Periodically I browse other marketing company websites. I like to see what my competitors are up to, how they present themselves and the services they offer. Recently I noticed something as I cruised from website to website, for the most part, the sidebars are gone.
At first I found it disorienting. I like sidebars, they lend a bit of consistency as I move from page to page. They also provide quick shortcuts to other relevant information.
But the more I thought about it, the more I realized having the same sidebar on every page was really more a function of the limitations of some of the software tools used to build websites. Older versions of programs like WordPress did not allow for custom website sidebars on different pages.
The static sidebar doesn’t provide enough benefits for site visitors who have different needs on different pages.
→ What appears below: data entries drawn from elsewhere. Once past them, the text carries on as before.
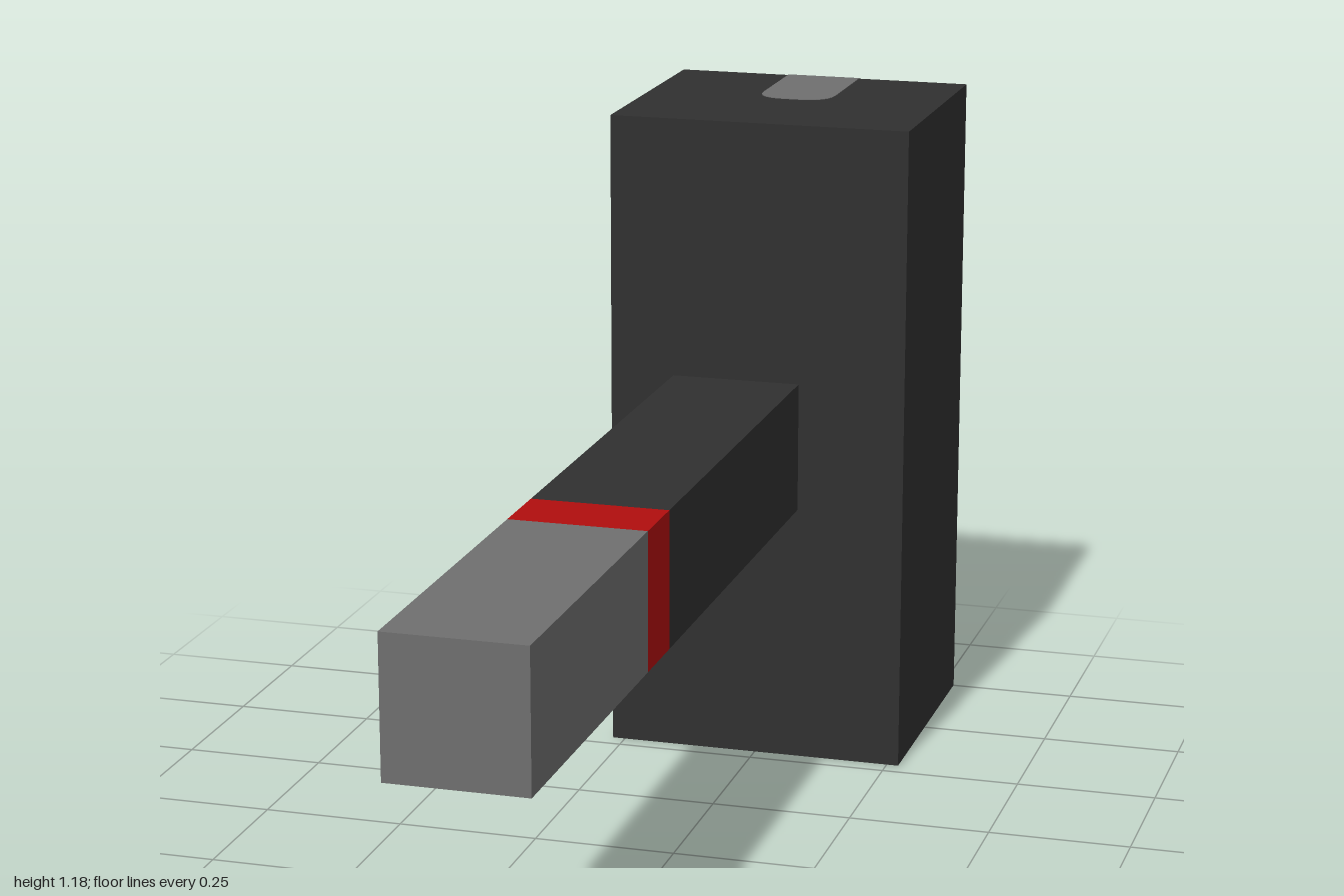
import * as THREE from 'three';

const mat = (name, color) => new THREE.MeshStandardMaterial({ name, color });

export function createModel() {
  const model = new THREE.Group();
  const dark = mat('charcoal', 0x303030);
  const grey = mat('grey', 0x6f6f6f);
  const red = mat('red', 0xb00e0e);
  const green = mat('green', 0x0dc82c);

  const add = (name, geometry, material) => {
    const mesh = new THREE.Mesh(geometry, material);
    mesh.name = name;
    model.add(mesh);
    return mesh;
  };

  // Box given by its minimum and maximum corners
  const box = (name, material, [x0, y0, z0], [x1, y1, z1]) =>
    add(name, new THREE.BoxGeometry(x1 - x0, y1 - y0, z1 - z0), material)
      .position.set((x0 + x1) / 2, (y0 + y1) / 2, (z0 + z1) / 2);

  // Thin plate from y = 0 to y = length, with rounded corners at each end
  const T = 0.003;
  const strip = (length, rStart, rEnd, w = 0.068) => {
    const s = new THREE.Shape();
    s.moveTo(-w + rStart, 0);
    s.lineTo(w - rStart, 0);
    s.quadraticCurveTo(w, 0, w, rStart);
    s.lineTo(w, length - rEnd);
    s.quadraticCurveTo(w, length, w - rEnd, length);
    s.lineTo(-w + rEnd, length);
    s.quadraticCurveTo(-w, length, -w, length - rEnd);
    s.lineTo(-w, rStart);
    s.quadraticCurveTo(-w, 0, -w + rStart, 0);
    return new THREE.ExtrudeGeometry(s, { depth: T, bevelEnabled: false, curveSegments: 6 });
  };

  // Upright head block
  const H = 1.176;
  box('head', dark, [-0.272, 0.001, -0.999], [0.272, H - 0.001, -0.53]);

  // Arm in three sections
  const arm = [
    ['armShaft', dark, -0.53, 0.29],
    ['armBand', red, 0.29, 0.41],
    ['armGrip', grey, 0.41, 1],
  ];
  for (const [name, material, z0, z1] of arm)
    box(name, material, [-0.155, 0.472, z0], [0.078, 0.706, z1]);

  // Strip wrapping over the top, back and bottom of the head
  for (const [name, y] of [['topStrip', H], ['bottomStrip', T]])
    add(name, strip(0.236, 0, 0.055).rotateX(Math.PI / 2), grey).position.set(0, y, -1);
  add('lowerBackStrip', strip(0.23, 0, 0.015), grey).position.set(0, 0, -1);
  add('upperBackStrip', strip(0.236, 0, 0.015).rotateZ(Math.PI), grey).position.set(0, H, -1);

  // Glowing panel between the back strips
  add('backPanel', strip(0.71, 0.02, 0.02, 0.07), green).position.set(0, 0.23, -1);

  return model;
}
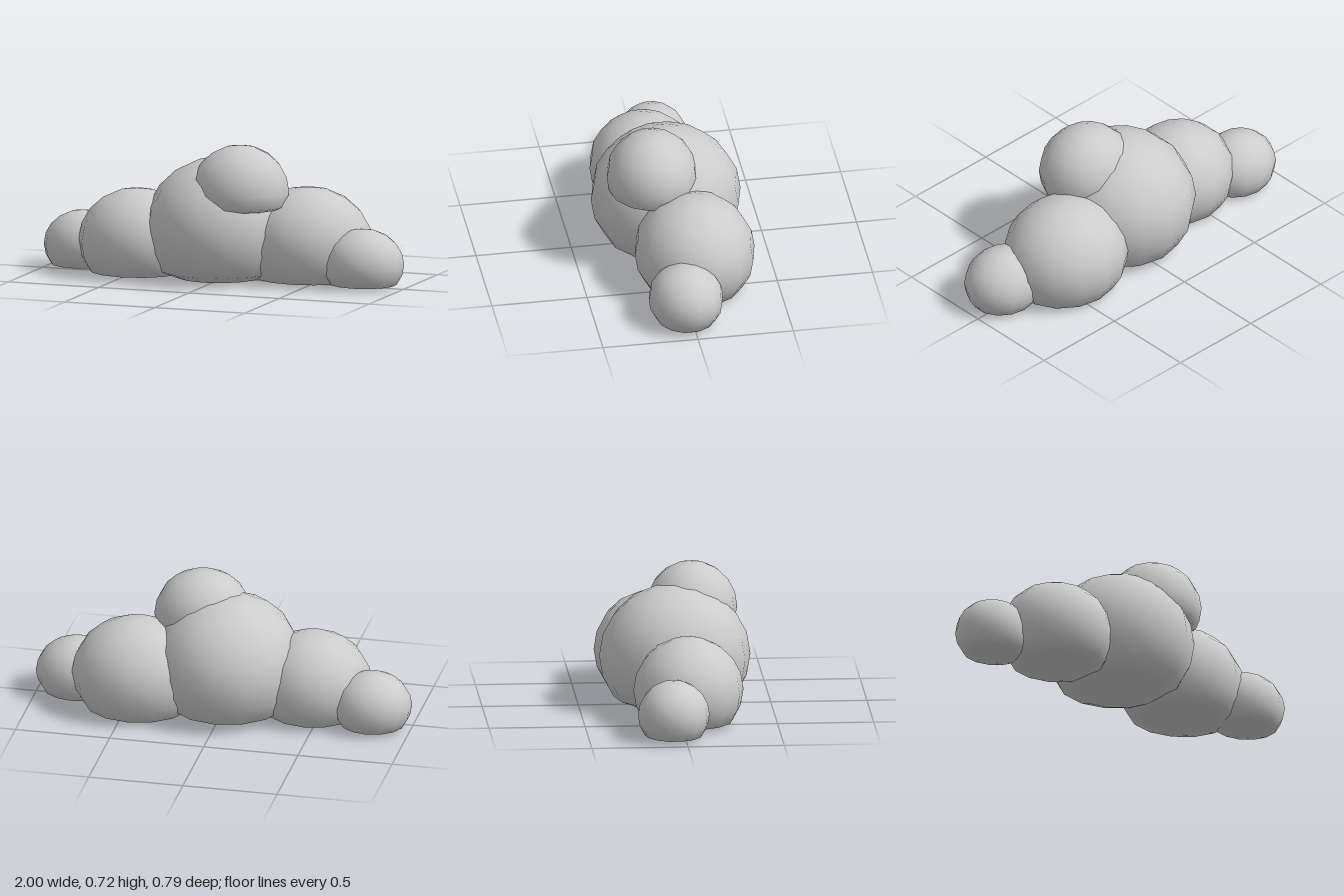
import * as THREE from 'three';
import { mergeVertices } from 'three/addons/utils/BufferGeometryUtils.js';

// Smooth ellipsoid whose underside is pressed almost flat below the floor height
function puffGeometry([cx, cy, cz], [rx, ry, rz], floor) {
  let g = new THREE.SphereGeometry(1, 14, 10);
  g.rotateY(Math.PI / 2);
  g.scale(rx, ry, rz);
  g.translate(cx, cy, cz);
  const p = g.attributes.position;
  for (let i = 0; i < p.count; i++) {
    const y = p.getY(i);
    if (y < floor) p.setY(i, floor + (y - floor) * 0.16);
  }
  // weld the seam so the shading runs smoothly all round
  g.deleteAttribute('uv');
  g.deleteAttribute('normal');
  g = mergeVertices(g, 1e-4);
  g.computeVertexNormals();
  return g;
}

export function createModel() {
  const cloud = new THREE.Group();
  cloud.name = 'cloud';
  const grey = new THREE.MeshStandardMaterial({ color: 0xcccccc });
  grey.name = 'cloudGrey';

  // name, centre, radii, floor height
  const puffs = [
    ['mainPuff', [-0.018, 0.265, 0], [0.39, 0.37, 0.393], 0.02],
    ['leftPuff', [0.444, 0.195, -0.075], [0.345, 0.3, 0.314], 0.02],
    ['rightPuff', [-0.46, 0.18, 0.04], [0.308, 0.275, 0.286], 0.02],
    ['leftEndPuff', [0.788, 0.127, 0.029], [0.217, 0.183, 0.194], 0.02],
    ['rightEndPuff', [-0.797, 0.125, -0.06], [0.208, 0.18, 0.186], 0.02],
    ['topPuff', [0.134, 0.485, 0.097], [0.256, 0.238, 0.238], 0.405],
  ];
  for (const [name, centre, radii, floor] of puffs) {
    const mesh = new THREE.Mesh(puffGeometry(centre, radii, floor), grey);
    mesh.name = name;
    cloud.add(mesh);
  }
  return cloud;
}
It actually limits your ability to serve up the most relevant content on every page. With new themes like WordPress Divi, custom sidebars are easy to create on each page and just as easy to omit completely.
And then there is mobile
Most mobile responsive themes drop the sidebar to the bottom of the page assuming it is less important than the core page content. As more and more of your visitors are coming to you on mobile devices, fewer and fewer are actually seeing your sidebar.
Custom interior pages are in
So if sidebars are on their way out, what is replacing them? We are seeing an explosion in custom interior pages; each one carefully constructed to serve as a landing page with the most relevant information presented at the top of the page. Sometimes that is a form or link which normally would be presented in the sidebar. Other times, it is a large graph, chart or video. Freeing yourself from the constraints of the sidebar allows you to present the most relevant information on each page, creating the best experience for website visitors.
The pain of letting go
I suppose you are wondering if you should run out and get rid of your sidebars. The answer is not as easy as the question. Here’s why:
- Those glorious, expansive pages work well when you have enough content to fill them. For sites which are relatively light on content, the sidebar helps compensate for the lack of detailed information, giving each page a feeling of completeness
- Abandoning the sidebars requires planning and serious consideration to the primary action you want visitors to take on each page. The sidebar lets you try to serve two masters for a little while longer.
Letting go, slowly
Just as I finally gave up the rotating slide show, I know I will eventually give up the sidebar on the Roundpeg site. For now, we have eliminated it from pages where it doesn’t add value such as our portfolio, case studies and meet the team pages. The rest will follow over time as we decide what will enhance the user experience on each page.